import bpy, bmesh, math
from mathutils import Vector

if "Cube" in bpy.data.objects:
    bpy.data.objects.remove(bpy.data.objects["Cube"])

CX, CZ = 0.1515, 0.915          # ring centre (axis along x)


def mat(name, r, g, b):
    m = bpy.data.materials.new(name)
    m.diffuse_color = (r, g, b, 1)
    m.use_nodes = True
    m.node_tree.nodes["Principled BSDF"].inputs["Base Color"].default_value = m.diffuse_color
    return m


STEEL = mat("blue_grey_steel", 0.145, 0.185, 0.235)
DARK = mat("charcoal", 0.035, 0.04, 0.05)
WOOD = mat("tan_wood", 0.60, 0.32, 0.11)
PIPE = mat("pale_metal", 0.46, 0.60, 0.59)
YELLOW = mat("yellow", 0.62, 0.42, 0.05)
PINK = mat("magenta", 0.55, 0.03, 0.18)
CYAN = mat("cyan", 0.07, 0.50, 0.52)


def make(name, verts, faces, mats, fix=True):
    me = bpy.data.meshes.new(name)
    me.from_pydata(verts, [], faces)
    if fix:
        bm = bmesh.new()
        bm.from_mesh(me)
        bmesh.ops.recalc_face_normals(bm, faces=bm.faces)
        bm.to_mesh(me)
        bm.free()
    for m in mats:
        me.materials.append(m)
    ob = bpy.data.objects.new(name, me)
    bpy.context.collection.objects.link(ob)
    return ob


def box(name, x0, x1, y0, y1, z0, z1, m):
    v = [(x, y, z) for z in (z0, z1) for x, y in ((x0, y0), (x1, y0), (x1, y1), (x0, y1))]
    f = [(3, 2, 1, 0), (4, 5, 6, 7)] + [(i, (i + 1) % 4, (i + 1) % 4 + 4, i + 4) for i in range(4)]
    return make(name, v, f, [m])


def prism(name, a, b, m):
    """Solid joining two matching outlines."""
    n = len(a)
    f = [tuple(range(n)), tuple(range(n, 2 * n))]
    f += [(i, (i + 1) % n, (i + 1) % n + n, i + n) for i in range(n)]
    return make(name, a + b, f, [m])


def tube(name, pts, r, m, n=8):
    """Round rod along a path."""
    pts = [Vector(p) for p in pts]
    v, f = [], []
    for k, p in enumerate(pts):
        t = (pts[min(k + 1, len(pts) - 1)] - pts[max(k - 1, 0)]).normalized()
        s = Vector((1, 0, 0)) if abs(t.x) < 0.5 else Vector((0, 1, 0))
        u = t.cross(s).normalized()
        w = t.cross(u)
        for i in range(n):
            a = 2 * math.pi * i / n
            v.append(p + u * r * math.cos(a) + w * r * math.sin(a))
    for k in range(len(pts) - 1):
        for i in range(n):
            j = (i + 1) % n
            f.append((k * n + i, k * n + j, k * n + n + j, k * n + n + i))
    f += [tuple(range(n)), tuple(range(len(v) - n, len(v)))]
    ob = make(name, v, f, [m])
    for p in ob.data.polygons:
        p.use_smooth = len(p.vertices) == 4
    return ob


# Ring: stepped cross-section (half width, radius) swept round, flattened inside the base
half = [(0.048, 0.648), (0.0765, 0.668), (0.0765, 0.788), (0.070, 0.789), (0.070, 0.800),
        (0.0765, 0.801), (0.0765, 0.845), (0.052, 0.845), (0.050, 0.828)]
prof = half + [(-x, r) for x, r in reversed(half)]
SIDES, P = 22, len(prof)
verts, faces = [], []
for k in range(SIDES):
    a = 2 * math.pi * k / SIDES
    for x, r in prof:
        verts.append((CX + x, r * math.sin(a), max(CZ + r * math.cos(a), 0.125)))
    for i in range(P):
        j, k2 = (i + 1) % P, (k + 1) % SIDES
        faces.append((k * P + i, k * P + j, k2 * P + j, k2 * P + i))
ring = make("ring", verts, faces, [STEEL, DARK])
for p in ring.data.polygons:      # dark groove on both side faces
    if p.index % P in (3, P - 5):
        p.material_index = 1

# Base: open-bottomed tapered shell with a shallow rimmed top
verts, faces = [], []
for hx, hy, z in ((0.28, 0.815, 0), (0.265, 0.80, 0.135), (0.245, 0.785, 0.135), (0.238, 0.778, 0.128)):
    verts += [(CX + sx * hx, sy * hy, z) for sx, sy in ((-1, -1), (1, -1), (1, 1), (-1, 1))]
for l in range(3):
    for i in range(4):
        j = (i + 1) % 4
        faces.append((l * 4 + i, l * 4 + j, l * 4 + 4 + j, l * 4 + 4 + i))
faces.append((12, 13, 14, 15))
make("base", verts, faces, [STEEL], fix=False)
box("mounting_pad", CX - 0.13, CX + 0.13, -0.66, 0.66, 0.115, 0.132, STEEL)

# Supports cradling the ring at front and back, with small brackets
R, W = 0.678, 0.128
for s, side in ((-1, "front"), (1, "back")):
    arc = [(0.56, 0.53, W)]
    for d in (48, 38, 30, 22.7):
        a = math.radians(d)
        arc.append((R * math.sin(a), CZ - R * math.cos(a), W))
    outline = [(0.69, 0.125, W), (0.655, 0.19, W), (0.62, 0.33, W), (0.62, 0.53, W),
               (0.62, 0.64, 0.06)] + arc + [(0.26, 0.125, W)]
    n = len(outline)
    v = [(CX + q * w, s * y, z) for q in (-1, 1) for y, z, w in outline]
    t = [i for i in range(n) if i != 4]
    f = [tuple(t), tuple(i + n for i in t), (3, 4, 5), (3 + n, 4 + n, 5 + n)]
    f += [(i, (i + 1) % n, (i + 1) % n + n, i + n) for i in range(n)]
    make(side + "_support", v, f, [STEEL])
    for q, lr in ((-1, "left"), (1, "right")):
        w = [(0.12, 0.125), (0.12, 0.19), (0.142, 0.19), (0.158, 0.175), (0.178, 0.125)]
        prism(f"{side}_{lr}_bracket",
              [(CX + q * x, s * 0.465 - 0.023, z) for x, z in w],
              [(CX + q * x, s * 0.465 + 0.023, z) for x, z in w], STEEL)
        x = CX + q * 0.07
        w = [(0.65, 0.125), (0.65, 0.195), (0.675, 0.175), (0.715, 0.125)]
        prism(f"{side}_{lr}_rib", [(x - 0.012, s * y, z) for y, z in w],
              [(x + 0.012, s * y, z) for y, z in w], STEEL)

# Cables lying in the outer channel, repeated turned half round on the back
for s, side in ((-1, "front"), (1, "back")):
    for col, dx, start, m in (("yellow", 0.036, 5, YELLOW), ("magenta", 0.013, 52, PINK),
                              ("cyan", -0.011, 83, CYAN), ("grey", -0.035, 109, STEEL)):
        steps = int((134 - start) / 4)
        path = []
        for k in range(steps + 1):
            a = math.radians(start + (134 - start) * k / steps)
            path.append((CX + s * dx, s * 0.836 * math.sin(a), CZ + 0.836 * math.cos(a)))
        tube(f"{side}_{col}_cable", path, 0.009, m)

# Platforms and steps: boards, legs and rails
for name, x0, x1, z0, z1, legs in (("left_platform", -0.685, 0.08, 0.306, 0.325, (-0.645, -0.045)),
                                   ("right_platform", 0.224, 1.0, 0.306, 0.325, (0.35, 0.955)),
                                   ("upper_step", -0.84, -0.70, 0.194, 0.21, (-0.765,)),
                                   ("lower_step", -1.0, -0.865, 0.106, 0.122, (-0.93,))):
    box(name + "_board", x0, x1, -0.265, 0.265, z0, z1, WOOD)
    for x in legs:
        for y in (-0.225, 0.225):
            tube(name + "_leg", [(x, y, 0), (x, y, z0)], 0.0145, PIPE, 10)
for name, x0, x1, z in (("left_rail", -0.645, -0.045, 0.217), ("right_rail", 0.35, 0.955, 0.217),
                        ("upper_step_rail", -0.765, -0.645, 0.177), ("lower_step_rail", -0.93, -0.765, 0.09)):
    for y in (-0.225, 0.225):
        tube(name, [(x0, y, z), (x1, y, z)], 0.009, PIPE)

▶ **Prompt**:
For every line of the data above that contains "half", copy that line.

▶ **Task solution**:
# Ring: stepped cross-section (half width, radius) swept round, flattened inside the base
half = [(0.048, 0.648), (0.0765, 0.668), (0.0765, 0.788), (0.070, 0.789), (0.070, 0.800),
prof = half + [(-x, r) for x, r in reversed(half)]
# Cables lying in the outer channel, repeated turned half round on the back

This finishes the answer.